October saw the launch of SCoJeC’s eagerly anticipated hybrid events project, Jewish Scotland Connected (JSC), with a training session followed by an interactive meeting in Edinburgh’s Salisbury Centre. The purpose of the project is to involve participants who cannot attend live events as fully as those in the room, in order to instil a greater feeling of belonging and engagement, so it was appropriate that this was the first time the project team had met in the same room!
Programme Manager Mike Beral began with a two-hour tutorial explaining what it is necessary to consider in order to set up a hybrid event, covering topics such as the best layout for the room, and how to ensure quality audio in order to enhance the hybrid experience. Several volunteers from the Edinburgh Jewish community were present as they sought to expand their technical knowledge in order to run hybrid events independently.
Feedback from the training was positive and will serve as a good foundation for the more in-depth training sessions scheduled for November. See below for how to get involved in these and master the skill of running hybrid events for yourself or for your organisation.
The training session was followed by an event hosted by the Edinburgh Jewish Cultural Centre (EJCC) and chaired by David Neville. This was EJCC’s first live audience event since the pandemic began, and Mia Hasenson-Gross, Executive Director of Jewish human rights group René Cassin, gave a presentation from her home in London to raise awareness of the oppression of Uyghurs in China.
Participants at the Salisbury Centre were joined by other guests on Zoom as the JSC team facilitated equal participation of both groups to provide a truly hybrid occasion. But not all things can be recreated digitally – the refreshments on offer at the event were hard to beat!

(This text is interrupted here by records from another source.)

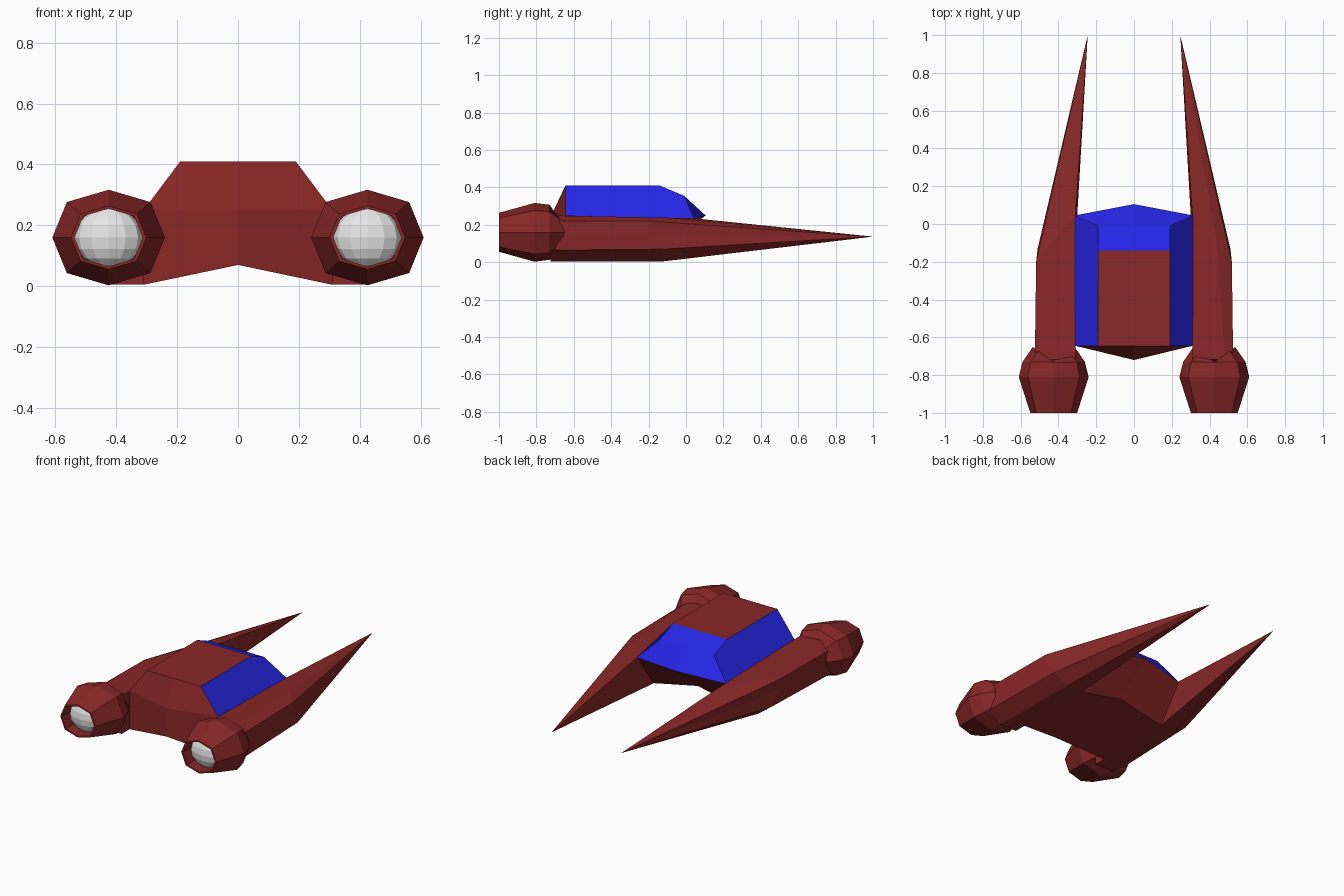
import bpy, bmesh, math

if "Cube" in bpy.data.objects:
    bpy.data.objects.remove(bpy.data.objects["Cube"])


def material(name, rgb):
    m = bpy.data.materials.new(name)
    m.diffuse_color = (*rgb, 1)
    m.use_nodes = True
    m.node_tree.nodes["Principled BSDF"].inputs["Base Color"].default_value = m.diffuse_color
    return m


RED = material("dark red", (0.25, 0.02, 0.02))
BLUE = material("window blue", (0.02, 0.02, 0.85))
WHITE = material("engine white", (0.8, 0.8, 0.8))


def finish(name, bm, mats, rule=None):
    """Turn a right-half bmesh into an object mirrored across x = 0."""
    bm.normal_update()
    if rule:
        for f in bm.faces:
            f.material_index = rule(f)
    me = bpy.data.meshes.new(name)
    bm.to_mesh(me)
    bm.free()
    for m in mats:
        me.materials.append(m)
    ob = bpy.data.objects.new(name, me)
    bpy.context.collection.objects.link(ob)
    mod = ob.modifiers.new("mirror", 'MIRROR')
    mod.merge_threshold = 0.0005
    return ob


def from_points(pts, faces):
    bm = bmesh.new()
    vs = {k: bm.verts.new(p) for k, p in pts.items()}
    for f in faces:
        bm.faces.new([vs[k] for k in f])
    return bm


def loft(rings):
    """Bridge equal-sized rings and cap both ends."""
    bm = bmesh.new()
    rs = [[bm.verts.new(p) for p in r] for r in rings]
    n = len(rs[0])
    for a, b in zip(rs, rs[1:]):
        for i in range(n):
            j = (i + 1) % n
            bm.faces.new((a[i], a[j], b[j], b[i]))
    bm.faces.new(rs[0])
    bm.faces.new(rs[-1])
    bmesh.ops.remove_doubles(bm, verts=bm.verts, dist=0.0004)
    bmesh.ops.recalc_face_normals(bm, faces=bm.faces)
    return bm


# Cabin: red roof and rear panel, blue side and front windows
pts = {
    'A': (0.31, -0.645, 0.25), 'B': (0, -0.72, 0.25),
    'C': (0.315, 0.045, 0.23), 'D': (0, 0.105, 0.25),
    'E': (0.19, -0.645, 0.41), 'F': (0.19, -0.14, 0.41), 'G': (0.19, -0.01, 0.355),
    'M': (0, -0.645, 0.41), 'P': (0, -0.14, 0.41), 'N': (0, -0.01, 0.355),
}
bm = from_points(pts, ["ABME"[::-1], "EMPF"[::-1], "FPNG"[::-1], "GNDC"[::-1], "ACGFE"])
finish("cabin", bm, [RED, BLUE],
       lambda f: 0 if f.normal.z > 0.99 or f.normal.y < -0.3 else 1)

# Central hull: V-shaped underside, pointed front and rear
pts = {
    'A': (0.31, -0.645, 0.25), 'B': (0, -0.72, 0.25),
    'C': (0.315, 0.045, 0.23), 'D': (0, 0.105, 0.25),
    'a': (0.31, -0.645, 0.005), 'b': (0, -0.72, 0.07),
    'c': (0.31, -0.12, 0.005), 'd': (0, -0.12, 0.07),
}
bm = from_points(pts, ["BbaA"[::-1], "badc"[:2] + "cd", "cdDC"[::-1], "acCA"])
bmesh.ops.recalc_face_normals(bm, faces=bm.faces)
# make sure the open half-shell faces outward
bm.normal_update()
bm.faces.ensure_lookup_table()
if bm.faces[0].normal.y > 0:
    bmesh.ops.reverse_faces(bm, faces=bm.faces)
finish("hull", bm, [RED])

# Side booms tapering to long forward prongs
section = [(0.31, 0.25), (0.48, 0.25), (0.525, 0.22), (0.525, 0.155),
           (0.525, 0.065), (0.43, 0.005), (0.31, 0.005)]
shoulder = [(0.31, 0.04, 0.235), (0.44, -0.10, 0.238), (0.518, -0.20, 0.22),
            (0.518, -0.20, 0.155), (0.51, -0.13, 0.07), (0.42, -0.12, 0.005),
            (0.31, -0.12, 0.005)]
tip = (0.245, 1.0, 0.137)
rear = [(x, -0.725, z) for x, z in section]
point = [tuple(t + (p - t) * 0.004 for p, t in zip(q, tip)) for q in shoulder]
finish("boom", loft([rear, shoulder, point]), [RED])

# Eight-sided engine pods with a hollow nozzle
CX, CZ = 0.425, 0.16


def ring(y, rx, rz, lean=0):
    out = []
    for i in range(8):
        a = math.pi * i / 4
        k = 1.05 if i % 2 else 1.0
        out.append((CX + rx * k * math.cos(a), y + lean * abs(math.cos(a)),
                    CZ + rz * k * math.sin(a)))
    return out


finish("engine_pod", loft([
    ring(-0.73, 0.11, 0.095, 0.08), ring(-0.73, 0.165, 0.147),
    ring(-0.81, 0.185, 0.157), ring(-1.0, 0.124, 0.104),
    ring(-1.0, 0.112, 0.095), ring(-0.90, 0.112, 0.095)]), [RED])

# Pale faceted dome set inside each nozzle
bm = bmesh.new()
bmesh.ops.create_uvsphere(bm, u_segments=12, v_segments=8, radius=1)
for v in bm.verts:
    v.co = (CX + v.co.x * 0.112, -0.91 + v.co.y * 0.065, CZ + v.co.z * 0.098)
finish("nozzle_dome", bm, [WHITE])
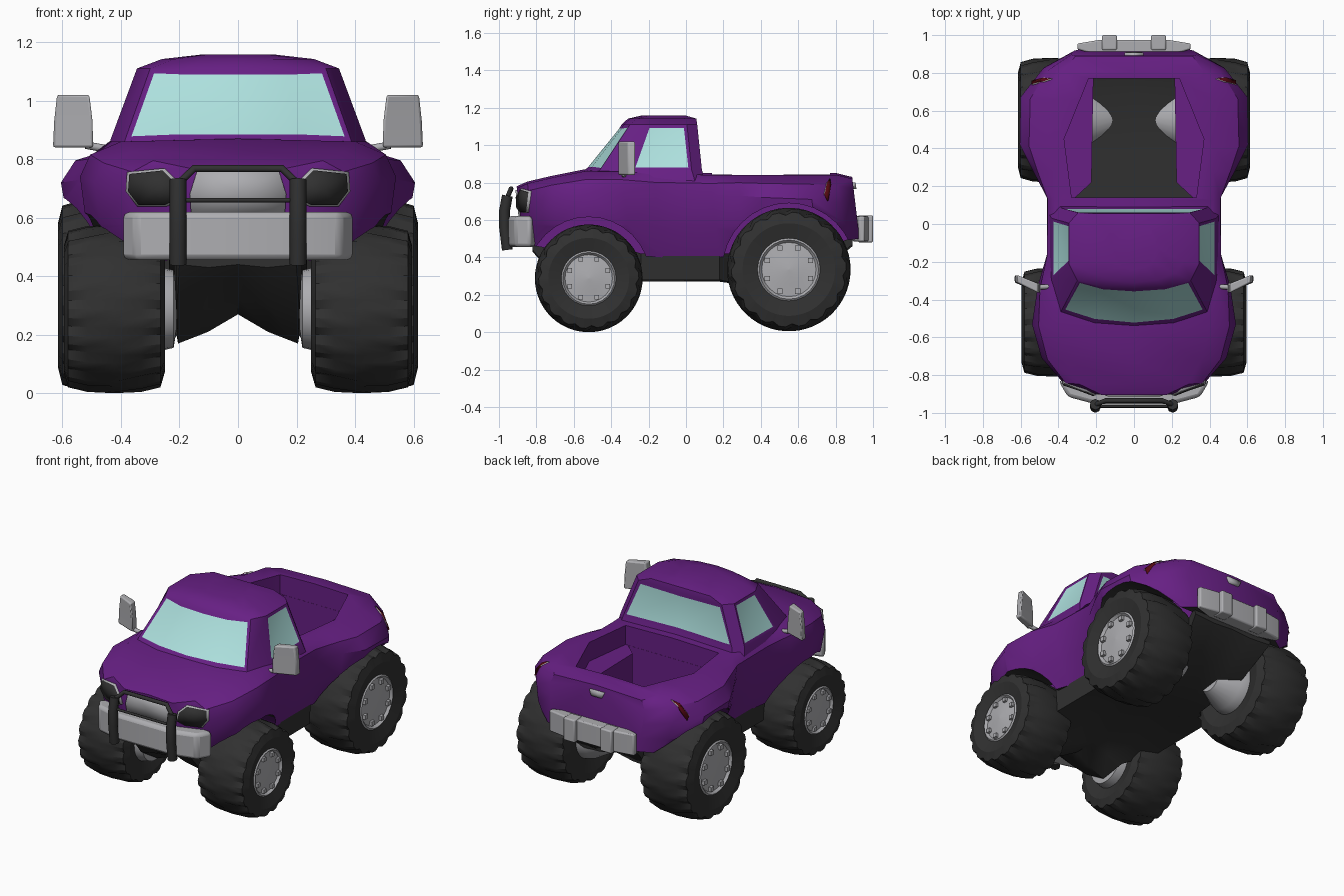
import bpy, bmesh, math
from mathutils import Vector
from mathutils.bvhtree import BVHTree

if "Cube" in bpy.data.objects:
    bpy.data.objects.remove(bpy.data.objects["Cube"])


def material(name, rgb):
    m = bpy.data.materials.new(name)
    m.use_nodes = True
    m.diffuse_color = (*rgb, 1)
    m.node_tree.nodes["Principled BSDF"].inputs["Base Color"].default_value = (*rgb, 1)
    return m


PURPLE = material("purple paint", (0.135, 0.014, 0.23))
DARK = material("dark rubber", (0.03, 0.03, 0.03))
GREY = material("light grey metal", (0.42, 0.42, 0.44))
GLASS = material("pale teal glass", (0.42, 0.75, 0.73))
RED = material("dark red lamp", (0.09, 0.003, 0.006))


def activate(ob):
    bpy.ops.object.select_all(action='DESELECT')
    ob.select_set(True)
    bpy.context.view_layer.objects.active = ob


def finish(name, bm, *mats, angle=35):
    bmesh.ops.remove_doubles(bm, verts=bm.verts, dist=1e-5)
    bmesh.ops.recalc_face_normals(bm, faces=bm.faces)
    me = bpy.data.meshes.new(name)
    bm.to_mesh(me)
    bm.free()
    ob = bpy.data.objects.new(name, me)
    bpy.context.collection.objects.link(ob)
    for m in mats:
        me.materials.append(m)
    activate(ob)
    bpy.ops.object.shade_smooth_by_angle(angle=math.radians(angle))
    return ob


def loft(rings, caps=True):
    """Skin a list of closed rings."""
    bm = bmesh.new()
    vs = [[bm.verts.new(p) for p in r] for r in rings]
    n = len(vs[0])
    for a, b in zip(vs, vs[1:]):
        for i in range(n):
            bm.faces.new((a[i], a[(i + 1) % n], b[(i + 1) % n], b[i]))
    if caps:
        bm.faces.new(vs[0])
        bm.faces.new(vs[-1])
    bmesh.ops.recalc_face_normals(bm, faces=bm.faces)
    return bm


def mirrored(half):
    """Close a half ring that starts and ends on the centre line."""
    return half + [(-x, y, z) for x, y, z in half[-2:0:-1]]


def bar(plan):
    return plan + [(-x, y) for x, y in plan[::-1]]


def prism(plan, z0, z1):
    return loft([[(x, y, z) for x, y in plan] for z in (z0, z1)])


def revolve(profile, y, z, side=1, n=24, tread=False):
    """Turn an (x, radius) profile about the wheel axis; a tread gets notches and open ends."""
    rings = []
    for i, (x, r) in enumerate(profile):
        ring = []
        for k in range(n):
            notch = tread and i in (2, 3, 5, 6) and (k + (i > 4)) % 3 == 0
            q = r * (0.945 if notch else 1)
            a = math.tau * k / n
            ring.append((side * x, y + q * math.cos(a), z + q * math.sin(a)))
        rings.append(ring)
    return loft(rings, caps=not tread)


def cut(ob, bm):
    tool = finish("cutter", bm)
    tool.hide_render = True
    mod = ob.modifiers.new("cut", 'BOOLEAN')
    mod.operation, mod.object = 'DIFFERENCE', tool
    activate(ob)
    bpy.ops.object.modifier_apply(modifier=mod.name)
    bpy.data.objects.remove(tool)


def tube(name, points, radius, mat):
    cu = bpy.data.curves.new(name, 'CURVE')
    cu.dimensions = '3D'
    cu.bevel_depth, cu.bevel_resolution, cu.use_fill_caps = radius, 2, True
    sp = cu.splines.new('POLY')
    sp.points.add(len(points) - 1)
    for p, co in zip(sp.points, points):
        p.co = (*co, 1)
    cu.materials.append(mat)
    ob = bpy.data.objects.new(name, cu)
    bpy.context.collection.objects.link(ob)


# Wheel layout: y, axle height, tyre radius, inner x, outer x, hub depth
WHEELS = {"front": (-.52, .288, .288, .25, .595, .04), "rear": (.55, .335, .33, .26, .615, .15)}

# Lower body: y, widest, shoulder, bottom, waist height, top
STATIONS = [
    (-.89, .20, .17, .49, .68, .78), (-.83, .38, .29, .46, .69, .805),
    (-.70, .49, .36, .44, .72, .835), (-.52, .54, .40, .42, .74, .87),
    (-.32, .51, .44, .41, .74, .87), (-.15, .46, .43, .40, .72, .86),
    (.15, .46, .42, .40, .72, .85), (.30, .54, .42, .42, .73, .85),
    (.43, .605, .42, .44, .72, .85), (.68, .60, .41, .46, .71, .85),
    (.83, .48, .37, .49, .69, .85), (.91, .33, .31, .50, .68, .83)]
rings = []
for y, w, s, zb, zm, zt in STATIONS:
    half = [(0, zb), (.84 * w, zb), (.96 * w, (zb + zm) / 2), (w, zm),
            (s + .68 * (w - s) + .01, zm + .58 * (zt - zm)), (s, zt - .01), (0, zt)]
    rings.append(mirrored([(x, y - .12 * (z - .65), z) for x, z in half]))
body = finish("body", loft(rings), PURPLE, DARK)

# Wheel arches and load bed
for (y, z, r, x0, x1, _), gap in zip(WHEELS.values(), (.04, .025)):
    for side in (1, -1):
        cut(body, revolve([(x0 - .015, r + gap), (.8, r + gap)], y, z, side, 32))
cut(body, prism(bar([(.33, .14), (.37, .45), (.24, .77)]), .72, 1.2))
cut(body, prism(bar([(.31, .141), (.225, .22), (.215, .769)]), .41, 1.2))
for p in body.data.polygons:
    p.material_index = int(p.normal.z < -.7)
activate(body)
bpy.ops.object.shade_smooth_by_angle(angle=math.radians(35))

# Cab: height, windscreen centre y, corner y, corner x, pillar y, side x, rear y
rings = []
for z, yc, yf, xf, yp, xs, yr in [
        (.80, -.60, -.50, .41, -.32, .45, .105), (.868, -.54, -.46, .385, -.29, .435, .085),
        (1.11, -.345, -.30, .30, -.21, .345, .06), (1.142, -.31, -.26, .22, -.20, .26, .055),
        (1.158, -.24, -.20, .10, -.12, .12, 0)]:
    rings.append(mirrored([(0, yc, z), (.55 * xf, yc + .25 * (yf - yc), z), (xf, yf, z), (xs, yp, z),
                           (xs, yr - .055, z), (xs - .05, yr, z), (0, yr, z)]))
bm = loft(rings)
panes = []
for f in bm.faces:
    c, n = f.calc_center_median(), f.normal
    if .9 < c.z < 1.1 and (n.y < -.5 or n.y > .8 or (abs(n.x) > .8 and c.y > -.2)):
        panes.append(f)
bmesh.ops.inset_region(bm, faces=panes, thickness=.024, depth=-.004)
for f in panes:
    f.material_index = 1
finish("cab", bm, PURPLE, GLASS)

# Chassis: y, half width, centre bottom, side bottom, top
rings = []
for y, w, zc, zs, zt in [(-.82, .20, .44, .44, .48), (-.68, .21, .33, .27, .46), (-.52, .205, .27, .17, .46),
                         (-.36, .21, .27, .20, .46), (-.24, .38, .28, .28, .42), (.18, .38, .28, .28, .42),
                         (.32, .23, .28, .25, .42), (.70, .23, .33, .30, .42), (.89, .28, .47, .47, .51)]:
    rings.append(mirrored([(0, y, zc), (w * .5, y, (zc + zs) / 2 - .01), (w, y, zs), (w + .01, y, zt), (0, y, zt)]))
finish("chassis", loft(rings), DARK)

# Tyres, rims and bolts
for end, (y, z, r, x0, x1, hub) in WHEELS.items():
    for side, word in ((1, "left"), (-1, "right")):
        tag = f"{end}_{word}"
        tread = [(x0 + .02, .5 * r), (x0, .75 * r), (x0 + .015, .93 * r), (x0 + .08, .985 * r), ((x0 + x1) / 2, r),
                 (x1 - .08, .985 * r), (x1 - .015, .93 * r), (x1, .75 * r), (x1 - .02, .5 * r)]
        finish(tag + "_tyre", revolve(tread, y, z, side, 54, True), DARK, angle=25)
        rim = [(x0 - hub, .001), (x0 - hub, .25 * r), (x0 - .03, .46 * r), (x0 + .03, .51 * r), (x1 - .02, .51 * r),
               (x1 - .012, .48 * r), (x1 - .028, .44 * r), (x1 - .022, .24 * r), (x1 - .012, .001)]
        finish(tag + "_rim", revolve(rim, y, z, side), GREY)
        bolts = bmesh.new()
        for k in range(8):
            a = math.tau * (k + .5) / 8
            made = bmesh.ops.create_cube(bolts, size=.085 * r)["verts"]
            bmesh.ops.translate(bolts, verts=made, vec=(
                side * (x1 - .022), y + .38 * r * math.cos(a), z + .38 * r * math.sin(a)))
        finish(tag + "_bolts", bolts, GREY)

# Surface plates: outlines dropped onto the body
bm = bmesh.new()
bm.from_mesh(body.data)
skin = BVHTree.FromBMesh(bm)
bm.free()


def plate(name, outline, view, thick, mat, side=1):
    pts = [Vector(p) for p in outline]
    pts.append(sum(pts, Vector((0, 0))) / len(pts))
    aim = {"front": (0, 1, 0), "back": (0, -1, 0), "top": (0, 0, -1)}[view]
    bm, vs = bmesh.new(), []
    for u, v in pts:
        start = (side * u, v, 2) if view == "top" else (side * u, -2 * aim[1], v)
        hit = skin.ray_cast(Vector(start), Vector(aim))[0]
        if hit:
            vs.append(bm.verts.new(hit))
    for i in range(len(vs) - 1):
        bm.faces.new((vs[-1], vs[i], vs[(i + 1) % (len(vs) - 1)]))
    ob = finish(name, bm, mat)
    mod = ob.modifiers.new("thickness", 'SOLIDIFY')
    mod.thickness, mod.offset = thick, 0


def shrink(outline, k):
    c = sum((Vector(p) for p in outline), Vector((0, 0))) / len(outline)
    return [c + (Vector(p) - c) * k for p in outline]


LAMP = [(.19, .665), (.205, .725), (.25, .768), (.375, .755), (.38, .69), (.34, .64), (.24, .64)]
TAIL = [(.43, .768), (.48, .775), (.54, .755), (.54, .735), (.48, .75)]
for side, word in ((1, "left"), (-1, "right")):
    plate(word + "_headlight_rim", LAMP, "front", .024, GREY, side)
    plate(word + "_headlight", shrink(LAMP, .9), "front", .034, DARK, side)
    plate(word + "_tail_light_rim", TAIL, "top", .012, GREY, side)
    plate(word + "_tail_light", shrink(TAIL, .88), "top", .018, RED, side)
plate("grille", [(-.16, .61), (-.165, .68), (-.14, .76), (.14, .76), (.165, .68), (.16, .61)], "front", .018, GREY)
plate("tailgate_handle", [(-.05, .80), (.05, .80), (.035, .765), (-.035, .765)], "back", .03, GREY)


# Bumpers
def bevelled(name, bm, width, mat):
    ob = finish(name, bm, mat)
    mod = ob.modifiers.new("bevel", 'BEVEL')
    mod.width, mod.segments = width, 2


bevelled("front_bumper", prism(bar([(.20, -.955), (.35, -.915), (.40, -.83), (.30, -.80)]), .455, .62), .02, GREY)
bevelled("rear_bumper", prism(bar([(.18, .975), (.30, .955), (.30, .925), (.18, .89)]), .485, .62), .008, GREY)

for side, word in ((1, "left"), (-1, "right")):
    block = [(side * x, y) for x, y in ((.09, .92), (.17, .92), (.17, 1), (.09, 1))]
    bevelled(word + "_bumper_block", prism(block, .48, .625), .008, GREY)
    # Bull bar posts
    x = side * .205
    tube(word + "_bull_bar_post", [(x, -.955, .44), (x, -.97, .56), (x, -.97, .65), (x, -.955, .73)], .029, DARK)
    # Wing mirrors
    mirror = [[(side * x, y, z) for x, y in ((a, -.365), (b, -.31), (b, -.27), (a, -.315))]
              for z, a, b in ((.84, .495, .632), (.93, .497, .628), (1.02, .508, .618))]
    bevelled(word + "_mirror", loft(mirror), .008, GREY)
    tube(word + "_mirror_arm", [(side * .42, -.33, .83), (side * .52, -.335, .848)], .013, GREY)

# Bull bar hoop and cross bar
tube("bull_bar_hoop", [(-.20, -.955, .72), (-.15, -.935, .768), (.15, -.935, .768), (.20, -.955, .72)], .013, DARK)
tube("bull_bar_cross_bar", [(-.20, -.965, .66), (.20, -.965, .66)], .008, DARK)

Hilary Rifkind, Chair of Edinburgh Hebrew Congregation, who attended the training session live and the EJCC event remotely, remarked “It felt quite intimate and probably no different from being in the room. And when someone asked a question from the [live] audience that was fine.” The JSC team will learn from this experience for future events and aim to build continuously on past performance, but the measure of success of the project will be determined by similar sentiments by remote audience participants.
A few days later, Jewish Scotland Connected facilitated another hybrid event, this time the launch of a new book by former SCoJeC Chair Kenneth Collins. Zev's Children – an International Jewish Family follows the descendents of Kenneth's five-times-great great-grandfather from the Ukraine in 1740 to present day Moscow, Buenos Aires, Boston, Jerusalem, and, of course, Glasgow.
Some 50 people from around Scotland and many other parts of the world participated remotely alongside those present at the Archives Centre, and Archives trustee Fiona Brodie commented, "I worked with Adam and Sami from the Project's tech team, for several hours ahead of the event, and we made use of some of the new equipment purchased by the Project. As well as those present on the evening, 44 devices were logged in, and the event was also recorded and uploaded to YouTube channel for others to view later. The event was an opportunity for the Project team to learn about technological issues and how to ensure the best positioning of equipment and the audience in the room, and thanks are due to the Project for an excellent start."